Lines with the word "spans" are the ones wanted. Copy each of them from the entries below.

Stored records

=-=-=

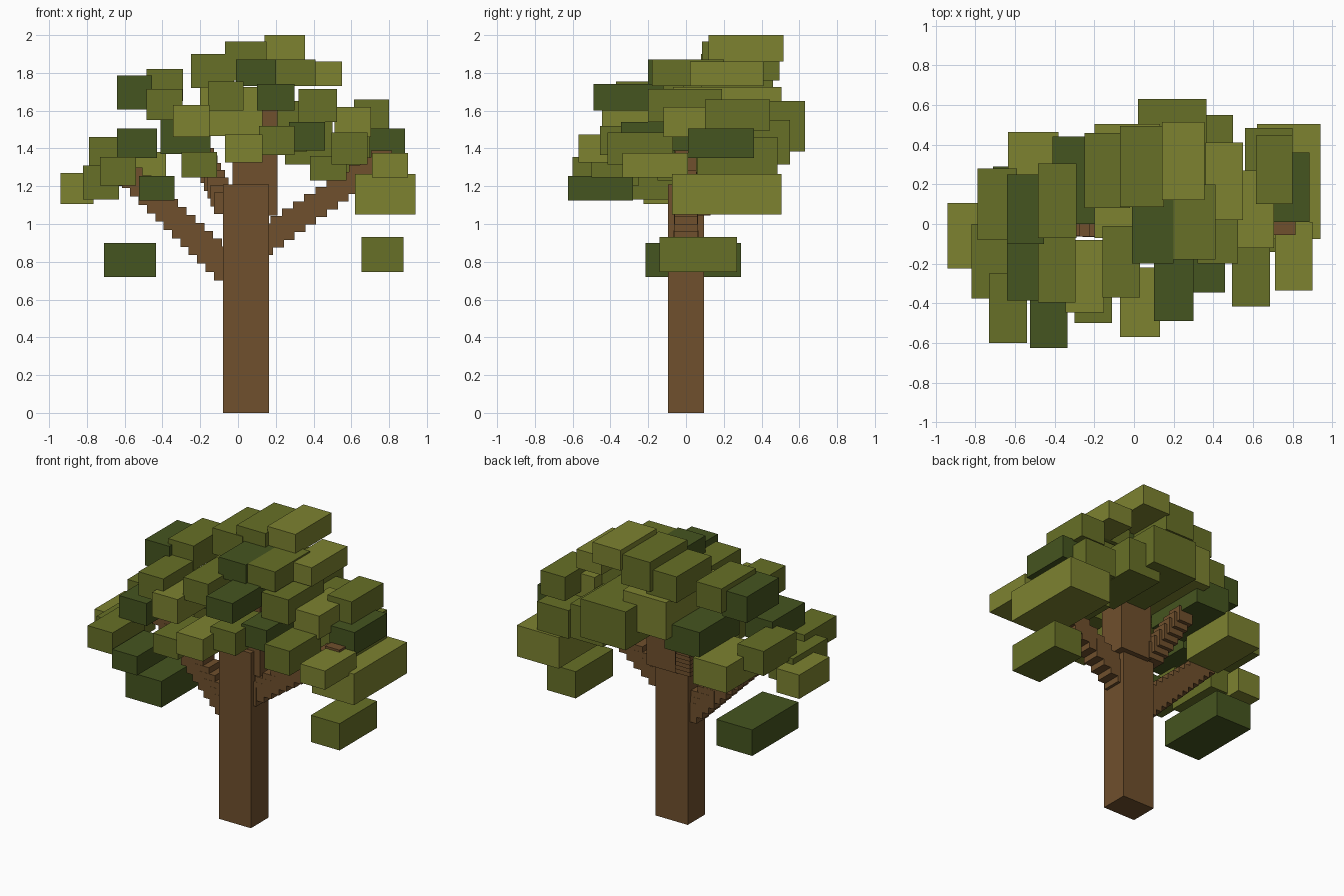
import bpy
from mathutils import Vector


def material(name, rgb):
    m = bpy.data.materials.new(name)
    m.diffuse_color = (*rgb, 1)
    return m


BARK = material("bark", (0.16, 0.08, 0.026))
LEAF = {
    "light": material("leaf_light", (0.205, 0.225, 0.03)),
    "mid": material("leaf_mid", (0.135, 0.16, 0.02)),
    "dark": material("leaf_dark", (0.06, 0.09, 0.014)),
}


def boxes(name, mat, spans):
    """One object made of boxes given as x0, x1, y0, y1, z0, z1."""
    verts, faces = [], []
    for x0, x1, y0, y1, z0, z1 in spans:
        n = len(verts)
        verts += [(x, y, z) for z in (z0, z1)
                  for x, y in ((x0, y0), (x1, y0), (x1, y1), (x0, y1))]
        faces += [tuple(n + i for i in f) for f in (
            (3, 2, 1, 0), (4, 5, 6, 7), (0, 1, 5, 4),
            (1, 2, 6, 5), (2, 3, 7, 6), (3, 0, 4, 7))]
    me = bpy.data.meshes.new(name)
    me.from_pydata(verts, [], faces)
    me.materials.append(mat)
    ob = bpy.data.objects.new(name, me)
    bpy.context.collection.objects.link(ob)


def branch(name, start, end, count, r0, r1):
    """Stepped branch: a row of overlapping cubes."""
    spans = []
    for i in range(count):
        t = i / (count - 1)
        p = Vector(start).lerp(Vector(end), t)
        r = r0 + (r1 - r0) * t
        spans.append([c + s * r for c in p for s in (-1, 1)])
    boxes(name, BARK, spans)


# Trunk and its shifted upper section
boxes("trunk", BARK, [(-.08, .165, -.095, .095, 0, 1.21)])
boxes("upper_trunk", BARK, [(-.03, .21, -.06, .13, 1.045, 1.6)])

# Branches
branch("right_branch", (.12, 0, .90), (.76, 0, 1.335), 12, .065, .055)
branch("left_branch", (-.06, 0, .77), (-.56, 0, 1.245), 12, .068, .055)
branch("back_branch", (-.07, .08, 1.11), (-.18, .24, 1.35), 7, .058, .052)

# Foliage blocks, grouped by shade: x0, x1, y0, y1, z0, z1
# (crown blocks first, then the lower and hanging ones)
boxes("foliage_light", LEAF["light"], [
    (.14, .355, .12, .515, 1.86, 2.0),
    (.36, .55, .02, .41, 1.73, 1.86),
    (-.20, .13, -.07, .505, 1.465, 1.725),
    (-.345, -.15, -.445, -.08, 1.46, 1.63),
    (.51, .705, -.12, .27, 1.46, 1.62),
    (-.07, .13, -.57, -.22, 1.325, 1.475),
    (.71, .90, -.335, .01, 1.245, 1.375),
    (.62, .94, -.075, .505, 1.05, 1.265),
    (-.94, -.765, -.225, .105, 1.105, 1.27),
    (-.635, -.38, .06, .465, 1.20, 1.38),
])

boxes("foliage_mid", LEAF["mid"], [
    (-.07, .15, .085, .495, 1.76, 1.965),
    (-.25, -.02, .08, .46, 1.72, 1.90),
    (.20, .41, -.18, .20, 1.73, 1.87),
    (-.485, -.29, -.07, .305, 1.65, 1.82),
    (-.485, -.295, -.395, -.06, 1.55, 1.715),
    (-.16, .03, -.37, -.01, 1.60, 1.755),
    (.32, .525, -.20, .19, 1.54, 1.715),
    (.615, .80, .10, .445, 1.495, 1.66),
    (.495, .685, -.415, -.07, 1.315, 1.485),
    (.11, .30, -.455, -.11, 1.365, 1.52),
    (.38, .575, -.15, .22, 1.23, 1.36),
    (.25, .50, .10, .55, 1.315, 1.55),
    (.02, .365, .06, .63, 1.385, 1.65),
    (.56, .80, .06, .485, 1.265, 1.46),
    (-.79, -.59, -.08, .28, 1.29, 1.46),
    (-.73, -.54, -.60, -.25, 1.205, 1.355),
    (-.82, -.63, -.375, 0, 1.13, 1.31),
    (-.30, -.11, -.50, -.15, 1.245, 1.38),
    (.655, .875, -.14, .27, .745, .93),
])

boxes("foliage_dark", LEAF["dark"], [
    (-.01, .20, -.20, .18, 1.73, 1.87),
    (-.64, -.455, -.10, .25, 1.605, 1.785),
    (.10, .30, -.49, -.12, 1.60, 1.74),
    (-.41, -.145, 0, .44, 1.37, 1.55),
    (.27, .46, -.345, .01, 1.39, 1.54),
    (-.64, -.43, -.385, -.03, 1.35, 1.505),
    (.695, .885, .01, .36, 1.35, 1.505),
    (-.525, -.335, -.625, -.28, 1.125, 1.255),
    (-.71, -.435, -.215, .29, .72, .90),
])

=-=-=

Task answer
def boxes(name, mat, spans):
    for x0, x1, y0, y1, z0, z1 in spans:
    spans = []
        spans.append([c + s * r for c in p for s in (-1, 1)])
    boxes(name, BARK, spans)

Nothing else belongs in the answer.